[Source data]
++++
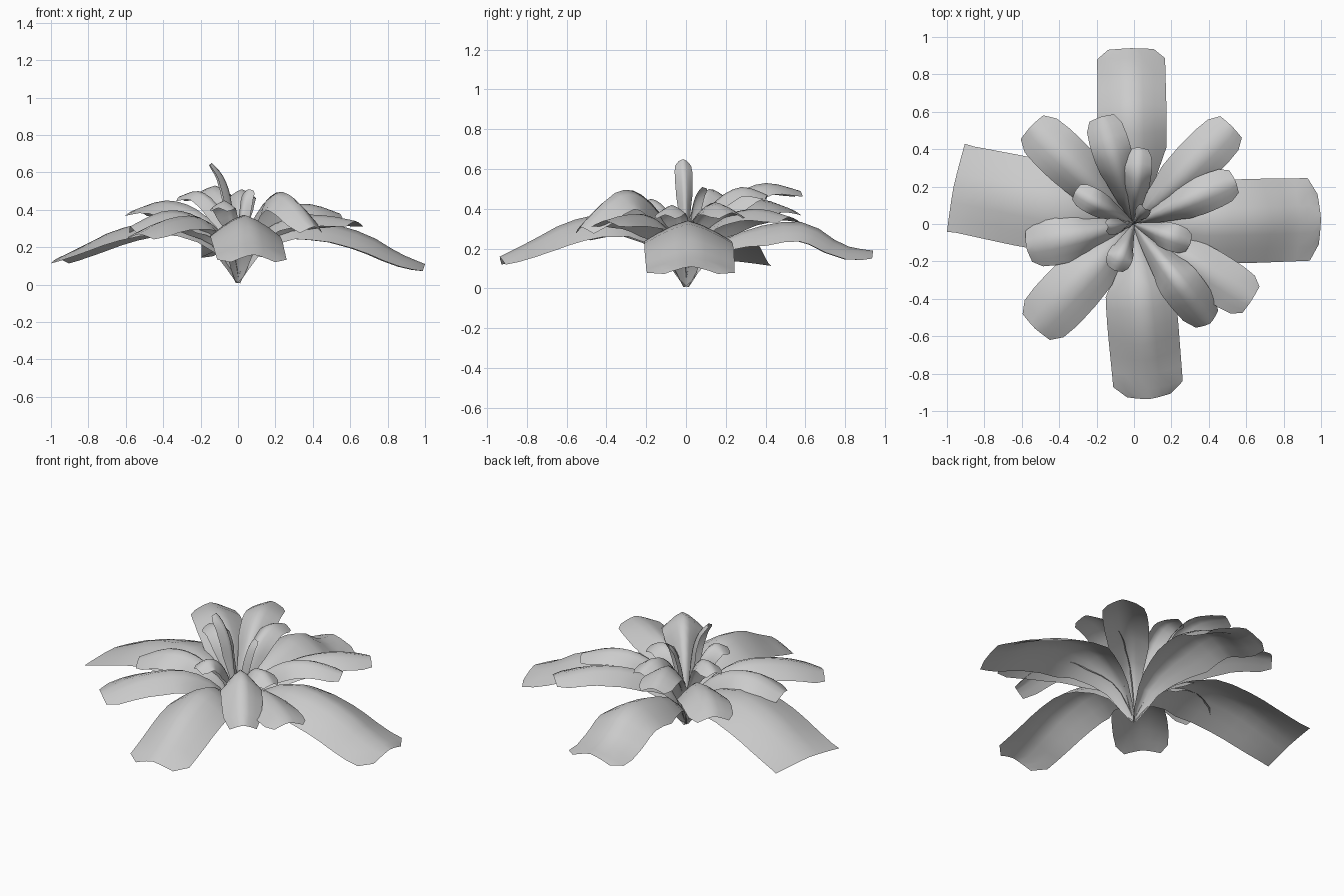
import bpy, math
from mathutils import Vector

grey = bpy.data.materials.new("leaf grey")
grey.diffuse_color = (0.6, 0.6, 0.6, 1)

STATIONS, COLS = 12, 6
# Blade width along the leaf, and how strongly it is folded along the leaf
OUTER = [(0, 0.06), (0.2, 0.45), (0.42, 0.98), (0.6, 1), (0.93, 0.98)]
INNER = [(0, 0.06), (0.2, 0.38), (0.5, 0.9), (0.7, 1), (0.9, 0.98)]
FOLD = [(0, 0.08), (0.2, 0.5), (0.42, 1.3), (0.65, 1.2), (0.85, 0.8), (1, 0.5)]


def spline(pts, t):
    """Catmull-Rom point on a (radius, height) path, t in 0..1."""
    n = len(pts) - 1
    i = min(int(t * n), n - 1)
    u = t * n - i
    p = [Vector(pts[max(0, min(n, i + k))]) for k in (-1, 0, 1, 2)]
    return 0.5 * (2 * p[1] + (p[2] - p[0]) * u
                  + (2 * p[0] - 5 * p[1] + 4 * p[2] - p[3]) * u * u
                  + (3 * p[1] - p[0] - 3 * p[2] + p[3]) * u ** 3)


def ramp(keys, t):
    """Piecewise linear lookup."""
    for (a, va), (b, vb) in zip(keys, keys[1:]):
        if t <= b:
            return va + (vb - va) * (t - a) / (b - a)
    return keys[-1][1]


def leaf(name, azimuth, half_width, path, arch, tip=0.65):
    """Arched blade: narrow at the stem, wide and blunt at the end."""
    widths = (OUTER if name.startswith("outer") else INNER) + [(1, tip)]
    a = math.radians(azimuth)
    out = Vector((math.cos(a), math.sin(a), 0))
    side = Vector((-math.sin(a), math.cos(a), 0))
    up = Vector((0, 0, 1))
    verts, faces = [], []
    for s in range(STATIONS + 1):
        t = s / STATIONS
        p = spline(path, t)
        d = spline(path, min(1, t + 0.02)) - spline(path, max(0, t - 0.02))
        d.normalize()
        normal = -d.y * out + d.x * up
        w = half_width * ramp(widths, t)
        for c in range(COLS + 1):
            v = 2 * c / COLS - 1
            drop = arch * ramp(FOLD, t) * abs(v) ** 1.35
            verts.append(out * p.x + up * p.y + side * (v * w) - normal * drop)
    row = COLS + 1
    for s in range(STATIONS):
        for c in range(COLS):
            i = s * row + c
            faces.append((i, i + 1, i + row + 1, i + row))
    me = bpy.data.meshes.new(name)
    me.from_pydata(verts, [], faces)
    me.materials.append(grey)
    me.shade_smooth()
    ob = bpy.data.objects.new(name, me)
    bpy.context.collection.objects.link(ob)


# Four large drooping outer leaves
leaf("outer_leaf_right", 1.5, 0.225,
     [(0, 0.01), (0.12, 0.22), (0.36, 0.34), (0.66, 0.28), (0.86, 0.17), (1.0, 0.11)], 0.08, 0.6)
leaf("outer_leaf_left", 168.5, 0.24,
     [(0, 0.01), (0.12, 0.22), (0.36, 0.34), (0.64, 0.3), (0.84, 0.21), (0.985, 0.14)], 0.06, 1.0)
leaf("outer_leaf_back", 91, 0.185,
     [(0, 0.01), (0.12, 0.2), (0.36, 0.31), (0.6, 0.33), (0.79, 0.22), (0.94, 0.19)], 0.08, 0.66)
leaf("outer_leaf_front", -85, 0.19,
     [(0, 0.01), (0.12, 0.23), (0.34, 0.37), (0.58, 0.34), (0.78, 0.24), (0.94, 0.16)], 0.09, 0.62)

# Middle ring
leaf("middle_leaf_back_right", 45, 0.125,
     [(0, 0.03), (0.1, 0.25), (0.3, 0.37), (0.52, 0.4), (0.74, 0.36)], 0.06)
leaf("middle_leaf_back_left", 136.5, 0.135,
     [(0, 0.03), (0.1, 0.25), (0.3, 0.4), (0.53, 0.45), (0.76, 0.4)], 0.07)
leaf("middle_leaf_front_left", 226.5, 0.155,
     [(0, 0.03), (0.1, 0.24), (0.3, 0.36), (0.55, 0.35), (0.77, 0.27)], 0.06)
leaf("middle_leaf_front_right_low", -33, 0.13,
     [(0, 0.03), (0.1, 0.24), (0.32, 0.36), (0.55, 0.37), (0.75, 0.34)], 0.06)
leaf("middle_leaf_left", 192, 0.13,
     [(0, 0.05), (0.1, 0.27), (0.26, 0.38), (0.42, 0.39), (0.59, 0.31)], 0.07)
leaf("middle_leaf_front_right_high", -52.5, 0.115,
     [(0, 0.05), (0.1, 0.3), (0.28, 0.47), (0.45, 0.48), (0.67, 0.31)], 0.09)
leaf("middle_leaf_back", 107, 0.105,
     [(0, 0.05), (0.1, 0.3), (0.26, 0.47), (0.42, 0.53), (0.6, 0.49)], 0.06)
leaf("middle_leaf_right", 23, 0.1,
     [(0, 0.05), (0.1, 0.29), (0.26, 0.41), (0.42, 0.43), (0.59, 0.38)], 0.06)

# Small inner leaves
leaf("inner_leaf_right", -19, 0.075,
     [(0, 0.08), (0.05, 0.27), (0.12, 0.38), (0.22, 0.42), (0.32, 0.37)], 0.045)
leaf("inner_leaf_front", 247, 0.07,
     [(0, 0.08), (0.05, 0.28), (0.11, 0.4), (0.19, 0.45), (0.27, 0.41)], 0.045)
leaf("inner_leaf_left", 151, 0.07,
     [(0, 0.08), (0.05, 0.28), (0.13, 0.43), (0.24, 0.5), (0.36, 0.47)], 0.05)
leaf("inner_leaf_back", 86, 0.075,
     [(0, 0.08), (0.06, 0.29), (0.15, 0.44), (0.28, 0.51), (0.41, 0.47)], 0.05)

# Upright shoots in the heart
leaf("shoot_tall", 186, 0.045,
     [(0, 0.1), (0.02, 0.3), (0.04, 0.47), (0.08, 0.58), (0.14, 0.65)], 0.035, 0.5)
leaf("shoot_short", 55, 0.04,
     [(0, 0.1), (0.01, 0.25), (0.03, 0.37), (0.06, 0.46), (0.1, 0.51)], 0.025)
++++
What you should do
Return each line of the data, keeping its wording exact and omitting pictures.

Result
import bpy, math
from mathutils import Vector

grey = bpy.data.materials.new("leaf grey")
grey.diffuse_color = (0.6, 0.6, 0.6, 1)

STATIONS, COLS = 12, 6
# Blade width along the leaf, and how strongly it is folded along the leaf
OUTER = [(0, 0.06), (0.2, 0.45), (0.42, 0.98), (0.6, 1), (0.93, 0.98)]
INNER = [(0, 0.06), (0.2, 0.38), (0.5, 0.9), (0.7, 1), (0.9, 0.98)]
FOLD = [(0, 0.08), (0.2, 0.5), (0.42, 1.3), (0.65, 1.2), (0.85, 0.8), (1, 0.5)]


def spline(pts, t):
    """Catmull-Rom point on a (radius, height) path, t in 0..1."""
    n = len(pts) - 1
    i = min(int(t * n), n - 1)
    u = t * n - i
    p = [Vector(pts[max(0, min(n, i + k))]) for k in (-1, 0, 1, 2)]
    return 0.5 * (2 * p[1] + (p[2] - p[0]) * u
                  + (2 * p[0] - 5 * p[1] + 4 * p[2] - p[3]) * u * u
                  + (3 * p[1] - p[0] - 3 * p[2] + p[3]) * u ** 3)


def ramp(keys, t):
    """Piecewise linear lookup."""
    for (a, va), (b, vb) in zip(keys, keys[1:]):
        if t <= b:
            return va + (vb - va) * (t - a) / (b - a)
    return keys[-1][1]


def leaf(name, azimuth, half_width, path, arch, tip=0.65):
    """Arched blade: narrow at the stem, wide and blunt at the end."""
    widths = (OUTER if name.startswith("outer") else INNER) + [(1, tip)]
    a = math.radians(azimuth)
    out = Vector((math.cos(a), math.sin(a), 0))
    side = Vector((-math.sin(a), math.cos(a), 0))
    up = Vector((0, 0, 1))
    verts, faces = [], []
    for s in range(STATIONS + 1):
        t = s / STATIONS
        p = spline(path, t)
        d = spline(path, min(1, t + 0.02)) - spline(path, max(0, t - 0.02))
        d.normalize()
        normal = -d.y * out + d.x * up
        w = half_width * ramp(widths, t)
        for c in range(COLS + 1):
            v = 2 * c / COLS - 1
            drop = arch * ramp(FOLD, t) * abs(v) ** 1.35
            verts.append(out * p.x + up * p.y + side * (v * w) - normal * drop)
    row = COLS + 1
    for s in range(STATIONS):
        for c in range(COLS):
            i = s * row + c
            faces.append((i, i + 1, i + row + 1, i + row))
    me = bpy.data.meshes.new(name)
    me.from_pydata(verts, [], faces)
    me.materials.append(grey)
    me.shade_smooth()
    ob = bpy.data.objects.new(name, me)
    bpy.context.collection.objects.link(ob)


# Four large drooping outer leaves
leaf("outer_leaf_right", 1.5, 0.225,
     [(0, 0.01), (0.12, 0.22), (0.36, 0.34), (0.66, 0.28), (0.86, 0.17), (1.0, 0.11)], 0.08, 0.6)
leaf("outer_leaf_left", 168.5, 0.24,
     [(0, 0.01), (0.12, 0.22), (0.36, 0.34), (0.64, 0.3), (0.84, 0.21), (0.985, 0.14)], 0.06, 1.0)
leaf("outer_leaf_back", 91, 0.185,
     [(0, 0.01), (0.12, 0.2), (0.36, 0.31), (0.6, 0.33), (0.79, 0.22), (0.94, 0.19)], 0.08, 0.66)
leaf("outer_leaf_front", -85, 0.19,
     [(0, 0.01), (0.12, 0.23), (0.34, 0.37), (0.58, 0.34), (0.78, 0.24), (0.94, 0.16)], 0.09, 0.62)

# Middle ring
leaf("middle_leaf_back_right", 45, 0.125,
     [(0, 0.03), (0.1, 0.25), (0.3, 0.37), (0.52, 0.4), (0.74, 0.36)], 0.06)
leaf("middle_leaf_back_left", 136.5, 0.135,
     [(0, 0.03), (0.1, 0.25), (0.3, 0.4), (0.53, 0.45), (0.76, 0.4)], 0.07)
leaf("middle_leaf_front_left", 226.5, 0.155,
     [(0, 0.03), (0.1, 0.24), (0.3, 0.36), (0.55, 0.35), (0.77, 0.27)], 0.06)
leaf("middle_leaf_front_right_low", -33, 0.13,
     [(0, 0.03), (0.1, 0.24), (0.32, 0.36), (0.55, 0.37), (0.75, 0.34)], 0.06)
leaf("middle_leaf_left", 192, 0.13,
     [(0, 0.05), (0.1, 0.27), (0.26, 0.38), (0.42, 0.39), (0.59, 0.31)], 0.07)
leaf("middle_leaf_front_right_high", -52.5, 0.115,
     [(0, 0.05), (0.1, 0.3), (0.28, 0.47), (0.45, 0.48), (0.67, 0.31)], 0.09)
leaf("middle_leaf_back", 107, 0.105,
     [(0, 0.05), (0.1, 0.3), (0.26, 0.47), (0.42, 0.53), (0.6, 0.49)], 0.06)
leaf("middle_leaf_right", 23, 0.1,
     [(0, 0.05), (0.1, 0.29), (0.26, 0.41), (0.42, 0.43), (0.59, 0.38)], 0.06)

# Small inner leaves
leaf("inner_leaf_right", -19, 0.075,
     [(0, 0.08), (0.05, 0.27), (0.12, 0.38), (0.22, 0.42), (0.32, 0.37)], 0.045)
leaf("inner_leaf_front", 247, 0.07,
     [(0, 0.08), (0.05, 0.28), (0.11, 0.4), (0.19, 0.45), (0.27, 0.41)], 0.045)
leaf("inner_leaf_left", 151, 0.07,
     [(0, 0.08), (0.05, 0.28), (0.13, 0.43), (0.24, 0.5), (0.36, 0.47)], 0.05)
leaf("inner_leaf_back", 86, 0.075,
     [(0, 0.08), (0.06, 0.29), (0.15, 0.44), (0.28, 0.51), (0.41, 0.47)], 0.05)

# Upright shoots in the heart
leaf("shoot_tall", 186, 0.045,
     [(0, 0.1), (0.02, 0.3), (0.04, 0.47), (0.08, 0.58), (0.14, 0.65)], 0.035, 0.5)
leaf("shoot_short", 55, 0.04,
     [(0, 0.1), (0.01, 0.25), (0.03, 0.37), (0.06, 0.46), (0.1, 0.51)], 0.025)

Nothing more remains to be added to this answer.